■ YOUR TASK ■
How many lines in the entries below include the word "finish"? Respond with the number only.

■ RECORDS PROVIDED ■
--- START ---

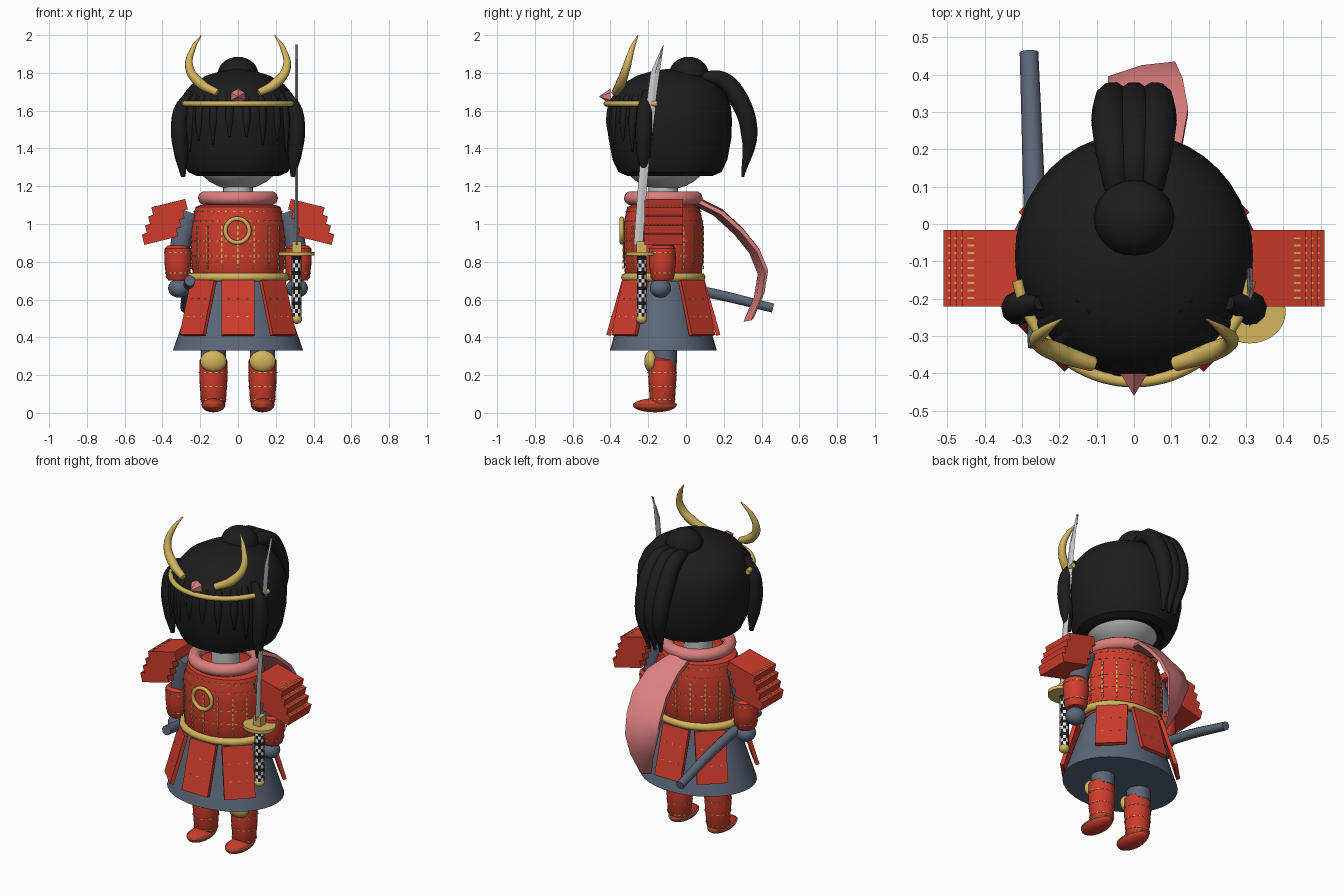
import bpy, bmesh
from math import sin, cos, pi, radians
from mathutils import Vector, Matrix

if "Cube" in bpy.data.objects:
    bpy.data.objects.remove(bpy.data.objects["Cube"])

CY = -0.12  # depth of the body axis


def mat(name, r, g, b):
    m = bpy.data.materials.new(name)
    m.use_nodes = True
    m.diffuse_color = (r, g, b, 1)
    m.node_tree.nodes["Principled BSDF"].inputs["Base Color"].default_value = (r, g, b, 1)
    return m


RED = mat("lacquer red", 0.62, 0.045, 0.025)
GOLD = mat("gold", 0.65, 0.46, 0.11)
SLATE = mat("slate cloth", 0.105, 0.135, 0.19)
HAIR = mat("black", 0.012, 0.012, 0.012)
PINK = mat("pink", 0.72, 0.21, 0.21)
SKIN = mat("pale grey", 0.52, 0.52, 0.52)
STEEL = mat("steel", 0.6, 0.6, 0.6)
WHITE = mat("white", 0.8, 0.8, 0.8)


def finish(name, bm, material, smooth=True):
    bmesh.ops.recalc_face_normals(bm, faces=bm.faces)
    me = bpy.data.meshes.new(name)
    bm.to_mesh(me)
    bm.free()
    ob = bpy.data.objects.new(name, me)
    bpy.context.collection.objects.link(ob)
    me.materials.append(material)
    if smooth:
        select(ob)
        bpy.ops.object.shade_smooth_by_angle(angle=radians(40))
    return ob


def select(ob):
    bpy.ops.object.select_all(action='DESELECT')
    ob.select_set(True)
    bpy.context.view_layer.objects.active = ob


def loft(name, rings, material, smooth=True):
    """Skin a list of closed rings and cap both ends."""
    bm = bmesh.new()
    vs = [[bm.verts.new(p) for p in ring] for ring in rings]
    n = len(rings[0])
    for a, b in zip(vs, vs[1:]):
        for i in range(n):
            j = (i + 1) % n
            bm.faces.new((a[i], a[j], b[j], b[i]))
    bm.faces.new(vs[0])
    bm.faces.new(vs[-1])
    return finish(name, bm, material, smooth)


def lathe(name, profile, material, x=0, y=CY, depth=1, n=32):
    rings = [[(x + r * cos(2 * pi * i / n), y + depth * r * sin(2 * pi * i / n), z)
              for i in range(n)] for r, z in profile]
    return loft(name, rings, material)


def ball(name, loc, size, material):
    bm = bmesh.new()
    bmesh.ops.create_uvsphere(bm, u_segments=24, v_segments=14, radius=1,
                              matrix=Matrix.Translation(loc) @ Matrix.Diagonal((*size, 1)))
    return finish(name, bm, material)


def box(name, matrix, size, material):
    bm = bmesh.new()
    bmesh.ops.create_cube(bm, size=1, matrix=matrix @ Matrix.Diagonal((*size, 1)))
    return finish(name, bm, material, False)


def tube(name, points, radii, material, cyclic=False):
    cu = bpy.data.curves.new(name, 'CURVE')
    cu.dimensions = '3D'
    cu.bevel_depth = 1
    cu.bevel_resolution = 3
    cu.use_fill_caps = True
    cu.resolution_u = 6
    sp = cu.splines.new('BEZIER')
    sp.bezier_points.add(len(points) - 1)
    sp.use_cyclic_u = cyclic
    for bp, p, r in zip(sp.bezier_points, points, radii):
        bp.co, bp.radius = p, r
        bp.handle_left_type = bp.handle_right_type = 'AUTO'
    ob = bpy.data.objects.new(name, cu)
    bpy.context.collection.objects.link(ob)
    cu.materials.append(material)
    select(ob)
    bpy.ops.object.convert(target='MESH')
    bpy.ops.object.shade_smooth_by_angle(angle=radians(40))
    return ob


def ring(name, z, rx, ry, r, material):
    pts = [(rx * cos(i * pi / 6), CY + ry * sin(i * pi / 6), z) for i in range(12)]
    return tube(name, pts, [r] * 12, material, True)


def stitches(name, rows, n, size, x=0, y=CY, depth=1, turn=0.5):
    """Small dashes around a round part; rows are (radius, height)."""
    bm = bmesh.new()
    for r, z in rows:
        for i in range(n):
            a = 2 * pi * (i + turn) / n
            m = Matrix.Translation((x + r * cos(a), y + depth * r * sin(a), z))
            m = m @ Matrix.Rotation(a, 4, 'Z') @ Matrix.Diagonal((0.006, *size, 1))
            bmesh.ops.create_cube(bm, size=1, matrix=m)
    return finish(name, bm, GOLD, False)


# Torso armour, belt, collar and chest ring
lathe("torso_armour", [(0.22, 0.7), (0.24, 0.74), (0.25, 0.82), (0.25, 0.95),
                       (0.246, 1.01), (0.225, 1.09), (0.2, 1.1)], RED, depth=0.85)
stitches("torso_columns", [(0.251, 0.77 + i * 0.03) for i in range(8)], 18,
         (0.008, 0.018), depth=0.85)
stitches("torso_rows", [(0.251, 0.83), (0.251, 0.91), (0.247, 1.015), (0.233, 1.065)],
         36, (0.014, 0.005), depth=0.85)
ring("belt", 0.718, 0.25, 0.2, 0.023, GOLD)
ring("scarf_collar", 1.137, 0.175, 0.172, 0.037, PINK)
tube("chest_ring", [(-0.004 + 0.063 * cos(i * pi / 4), -0.34, 0.965 + 0.063 * sin(i * pi / 4))
                    for i in range(8)], [0.012] * 8, GOLD, True)

# Scarf tail: a flat band that falls behind and ends in a point
path = [(0.0, 0.05, 1.12, 0.06), (0.035, 0.17, 1.06, 0.09), (0.045, 0.28, 0.96, 0.1),
        (0.03, 0.36, 0.86, 0.1), (0.02, 0.405, 0.75, 0.09), (0.03, 0.385, 0.63, 0.06),
        (0.04, 0.33, 0.5, 0.02)]
loft("scarf_tail", [[(x - w, y - 0.025, z - 0.015), (x, y - 0.012, z - 0.015),
                     (x + w, y + 0.015, z - 0.01), (x + w, y + 0.03, z + 0.005),
                     (x, y + 0.02, z + 0.02), (x - w, y - 0.01, z + 0.005)]
                    for x, y, z, w in path], PINK)

# Skirt and hanging panels
lathe("skirt", [(0.345, 0.33), (0.21, 0.72)], SLATE, depth=0.82, n=40)
for deg in (0, 45, 135, 180, 225, 315):
    a = radians(deg - 90)
    m = Matrix.Translation((0.298 * cos(a), CY + 0.25 * sin(a), 0.555))
    m = m @ Matrix.Rotation(a, 4, 'Z') @ Matrix.Rotation(radians(-16), 4, 'Y')
    box("skirt_panel", m, (0.022, 0.175, 0.3), RED)
    for h in (-0.05, 0.05):
        for w in (-0.05, 0, 0.05):
            box("panel_stitch", m @ Matrix.Translation((0.011, w, h)),
                (0.004, 0.012, 0.004), GOLD)

for s in (-1, 1):
    # Legs
    x = 0.13 * s
    lathe("thigh", [(0.066, 0.26), (0.068, 0.4)], SLATE, x, -0.115, n=20)
    lathe("shin_guard", [(0.05, 0.03), (0.066, 0.06), (0.075, 0.19), (0.073, 0.28),
                         (0.06, 0.292)], RED, x, -0.125, n=24)
    stitches("shin_stitches", [(0.067, 0.07), (0.071, 0.14), (0.075, 0.215)], 16,
             (0.014, 0.005), x, -0.125)
    ball("knee_guard", (x, -0.185, 0.273), (0.07, 0.036, 0.058), GOLD)
    ball("foot", (x, -0.165, 0.04), (0.062, 0.115, 0.037), RED)
    tube("foot_trim", [(x + 0.061 * cos(t * pi / 4), -0.165 + 0.113 * sin(t * pi / 4), 0.045)
                       for t in range(8)], [0.004] * 8, GOLD, True)

    # Arms
    tube("upper_arm", [(0.25 * s, CY, 1.06), (0.285 * s, CY, 0.97), (0.31 * s, CY, 0.86)],
         [0.06, 0.06, 0.056], SLATE)
    lathe("forearm_guard", [(0.05, 0.7), (0.062, 0.715), (0.072, 0.8), (0.07, 0.87),
                            (0.055, 0.885)], RED, 0.318 * s, -0.125, n=24)
    stitches("forearm_stitches", [(0.066, 0.74), (0.07, 0.85)], 16, (0.014, 0.005),
             0.318 * s, -0.125)
    ball("hand", (0.312 * s, -0.135, 0.66), (0.058, 0.056, 0.05), SLATE)

    # Stepped shoulder guard
    for i in range(4):
        m = Matrix.Translation(((0.362 + 0.017 * i) * s, -0.118, 1.083 - 0.048 * i))
        m = m @ Matrix.Rotation(radians(14 * s), 4, 'Y')
        box("shoulder_plate", m, (0.185, 0.205, 0.056), RED)
        for j in range(9):
            box("shoulder_stitch", m @ Matrix.Translation((0.07 * s, -0.08 + j * 0.02, 0.028)),
                (0.018, 0.005, 0.004), GOLD)

# Neck, head and main hair
lathe("neck", [(0.08, 1.08), (0.078, 1.26)], SKIN, n=24)
ball("head", (0, -0.11, 1.38), (0.24, 0.24, 0.2), SKIN)
lathe("hair", [(0.13, 1.29), (0.22, 1.255), (0.265, 1.275), (0.295, 1.34), (0.315, 1.45),
               (0.319, 1.55), (0.312, 1.63), (0.287, 1.69), (0.245, 1.74), (0.17, 1.785),
               (0.09, 1.81), (0.02, 1.82)], HAIR, y=-0.085, depth=1.03, n=40)
ball("bun", (0, 0.015, 1.795), (0.107, 0.104, 0.09), HAIR)
for x in (-0.057, 0, 0.057):
    k = 1 - abs(x)
    tube("ponytail_strand", [(x * 0.7, 0.06, 1.77), (x, 0.19, 1.765 * k + 1.76 * (1 - k)),
                             (x * 1.1, 0.28, 1.66), (x, 0.335, 1.48), (x * 0.7, 0.3, 1.25)],
         [0.03, 0.045, 0.052, 0.046, 0.008], HAIR)
for s in (-1, 1):
    tube("side_lock", [(0.25 * s, -0.21, 1.7), (0.3 * s, -0.22, 1.6), (0.31 * s, -0.225, 1.48),
                       (0.3 * s, -0.225, 1.36), (0.29 * s, -0.22, 1.25)],
         [0.02, 0.042, 0.046, 0.036, 0.012], HAIR)
    for deg, low in ((8, 1.46), (24, 1.42), (40, 1.44), (52, 1.38)):
        a = radians(deg)
        tube("fringe_lock", [(r * sin(a) * s, -0.085 - r * cos(a), z) for r, z in
                             ((0.18, 1.76), (0.295, 1.65), (0.32, 1.55), (0.325, low))],
             [0.02, 0.025, 0.022, 0.004], HAIR)

    # Crest horns
    tube("horn", [(0.11 * s, -0.375, 1.695), (0.2 * s, -0.345, 1.745), (0.258 * s, -0.315, 1.83),
                  (0.238 * s, -0.285, 1.93), (0.195 * s, -0.255, 1.998)],
         [0.02, 0.027, 0.022, 0.014, 0.003], GOLD)

# Headband and gem
tube("headband", [(0.318 * sin(a * pi / 16), -0.085 - 0.337 * cos(a * pi / 16), 1.637)
                  for a in range(-7, 8)], [0.015] * 15, GOLD)
bm = bmesh.new()
bmesh.ops.create_cone(bm, cap_ends=True, segments=6, radius1=0.042, radius2=0, depth=0.06,
                      matrix=Matrix.Translation((0, -0.43, 1.675))
                      @ Matrix.Rotation(pi / 2, 4, 'X'))
finish("gem", bm, PINK, False)

# Sword
SX, SY = 0.31, -0.235
blade = []
for i in range(15):
    t = i / 14
    y, w = -0.25 + 0.06 * t + 0.05 * t * t, 0.024 * min(1, (1 - t) * 7 + 0.04)
    back = y + 0.022
    blade.append([(SX - 0.007, back - w, 0.89 + 1.06 * t), (SX, back - 2 * w, 0.89 + 1.06 * t),
                  (SX + 0.007, back - w, 0.89 + 1.06 * t), (SX, back, 0.89 + 1.06 * t)])
loft("sword_blade", blade, STEEL, False)
box("sword_collar", Matrix.Translation((SX, SY, 0.878)), (0.05, 0.055, 0.06), GOLD)
lathe("sword_guard", [(0.096, 0.833), (0.096, 0.852)], GOLD, SX, SY, 0.88)
grip = lathe("sword_grip", [(0.027, 0.51 + i * 0.02) for i in range(17)], HAIR, SX, SY, n=10)
grip.data.materials.append(WHITE)
for f in grip.data.polygons:
    if f.index < 160 and (f.index + f.index // 10) % 2 and f.index // 10 % 4 != 3:
        f.material_index = 1
ball("sword_pommel", (SX, SY, 0.497), (0.03, 0.03, 0.026), GOLD)

# Scabbard
tube("scabbard", [(-0.255, -0.33, 0.7), (-0.268, 0.1, 0.64), (-0.281, 0.46, 0.555)],
     [0.029, 0.029, 0.025], SLATE)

--- END ---

■ OUTPUT OF THE TASK ■
6